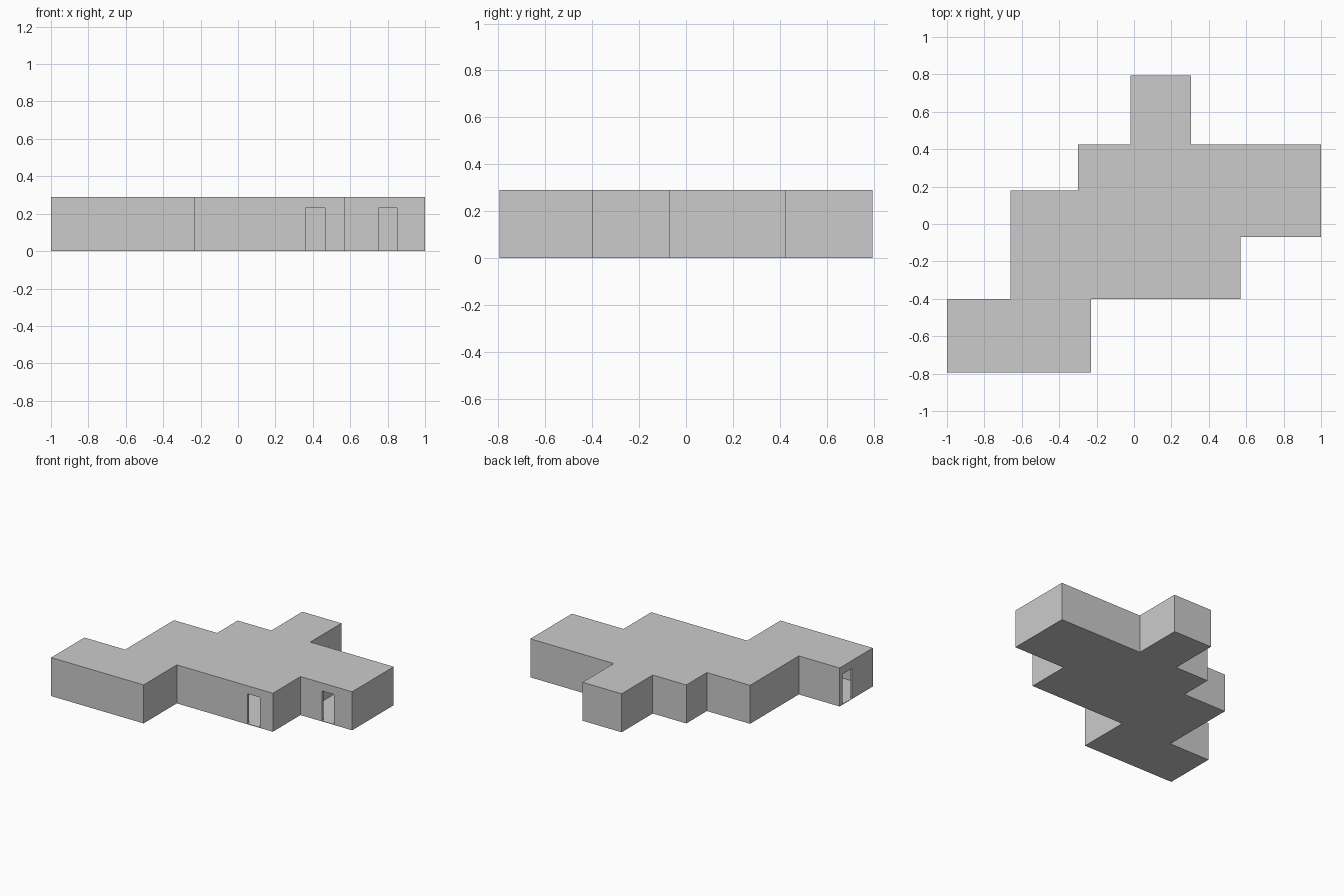
import bpy
import bmesh
from mathutils import Vector

if "Cube" in bpy.data.objects:
    bpy.data.objects.remove(bpy.data.objects["Cube"])

HEIGHT, WALL, FLOOR, ROOF = 0.29, 0.015, 0.004, 0.012

grey = bpy.data.materials.new("plain_grey")
grey.diffuse_color = (0.6, 0.6, 0.6, 1)
grey.use_nodes = True
grey.node_tree.nodes["Principled BSDF"].inputs["Base Color"].default_value = grey.diffuse_color


def prism(name, outline, z0, z1):
    """Extrude a counter-clockwise outline from z0 to z1."""
    bm = bmesh.new()
    base = bm.faces.new([bm.verts.new((x, y, z0)) for x, y in outline])
    top = bmesh.ops.extrude_face_region(bm, geom=[base])["geom"]
    verts = [g for g in top if isinstance(g, bmesh.types.BMVert)]
    bmesh.ops.translate(bm, verts=verts, vec=(0, 0, z1 - z0))
    bmesh.ops.recalc_face_normals(bm, faces=bm.faces)
    mesh = bpy.data.meshes.new(name)
    bm.to_mesh(mesh)
    bm.free()
    mesh.materials.append(grey)
    obj = bpy.data.objects.new(name, mesh)
    bpy.context.collection.objects.link(obj)
    return obj


def box(name, x0, x1, y0, y1, z0, z1):
    return prism(name, [(x0, y0), (x1, y0), (x1, y1), (x0, y1)], z0, z1)


def inset(outline, t):
    """Move every wall of a right-angled outline inward by t."""
    pts = [Vector(p) for p in outline]
    result = []
    for i, p in enumerate(pts):
        a = (p - pts[i - 1]).normalized()
        b = (pts[(i + 1) % len(pts)] - p).normalized()
        result.append(p + t * (Vector((-a.y, a.x)) + Vector((-b.y, b.x))))
    return result


def cut(target, cutter):
    cutter.hide_render = True
    cutter.hide_viewport = True
    mod = target.modifiers.new(cutter.name, "BOOLEAN")
    mod.operation = "DIFFERENCE"
    mod.solver = "EXACT"
    mod.object = cutter


# Stepped floor plan
plan = [(-1, -0.795), (-0.23, -0.795), (-0.23, -0.40), (0.57, -0.40),
        (0.57, -0.07), (1, -0.07), (1, 0.425), (0.305, 0.425),
        (0.305, 0.795), (-0.02, 0.795), (-0.02, 0.425), (-0.30, 0.425),
        (-0.30, 0.18), (-0.66, 0.18), (-0.66, -0.40), (-1, -0.40)]

# Hollow building shell
building = prism("building", plan, 0, HEIGHT)
cut(building, prism("interior_cutter", inset(plan, WALL), FLOOR, HEIGHT - ROOF))

# Doorways in the front, right wing and left end walls
doors = {"front_door_cutter": (0.36, 0.465, -0.43, -0.37),
         "wing_door_cutter": (0.75, 0.85, -0.10, -0.04),
         "side_door_cutter": (-1.03, -0.97, -0.55, -0.435)}
for name, (x0, x1, y0, y1) in doors.items():
    cut(building, box(name, x0, x1, y0, y1, FLOOR, 0.23))

# Inner wall between the main hall and the right wing
box("partition", 0.555, 0.57, -0.06, 0.415, FLOOR, HEIGHT - ROOF)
────────────────────────────────────────
» **Your goal**:
From the line holding "mesh.materials.append(grey)" down to the final line above, quote every line exactly and only those lines.

» **Exercise result**:
    mesh.materials.append(grey)
    obj = bpy.data.objects.new(name, mesh)
    bpy.context.collection.objects.link(obj)
    return obj


def box(name, x0, x1, y0, y1, z0, z1):
    return prism(name, [(x0, y0), (x1, y0), (x1, y1), (x0, y1)], z0, z1)


def inset(outline, t):
    """Move every wall of a right-angled outline inward by t."""
    pts = [Vector(p) for p in outline]
    result = []
    for i, p in enumerate(pts):
        a = (p - pts[i - 1]).normalized()
        b = (pts[(i + 1) % len(pts)] - p).normalized()
        result.append(p + t * (Vector((-a.y, a.x)) + Vector((-b.y, b.x))))
    return result


def cut(target, cutter):
    cutter.hide_render = True
    cutter.hide_viewport = True
    mod = target.modifiers.new(cutter.name, "BOOLEAN")
    mod.operation = "DIFFERENCE"
    mod.solver = "EXACT"
    mod.object = cutter


# Stepped floor plan
plan = [(-1, -0.795), (-0.23, -0.795), (-0.23, -0.40), (0.57, -0.40),
        (0.57, -0.07), (1, -0.07), (1, 0.425), (0.305, 0.425),
        (0.305, 0.795), (-0.02, 0.795), (-0.02, 0.425), (-0.30, 0.425),
        (-0.30, 0.18), (-0.66, 0.18), (-0.66, -0.40), (-1, -0.40)]

# Hollow building shell
building = prism("building", plan, 0, HEIGHT)
cut(building, prism("interior_cutter", inset(plan, WALL), FLOOR, HEIGHT - ROOF))

# Doorways in the front, right wing and left end walls
doors = {"front_door_cutter": (0.36, 0.465, -0.43, -0.37),
         "wing_door_cutter": (0.75, 0.85, -0.10, -0.04),
         "side_door_cutter": (-1.03, -0.97, -0.55, -0.435)}
for name, (x0, x1, y0, y1) in doors.items():
    cut(building, box(name, x0, x1, y0, y1, FLOOR, 0.23))

# Inner wall between the main hall and the right wing
box("partition", 0.555, 0.57, -0.06, 0.415, FLOOR, HEIGHT - ROOF)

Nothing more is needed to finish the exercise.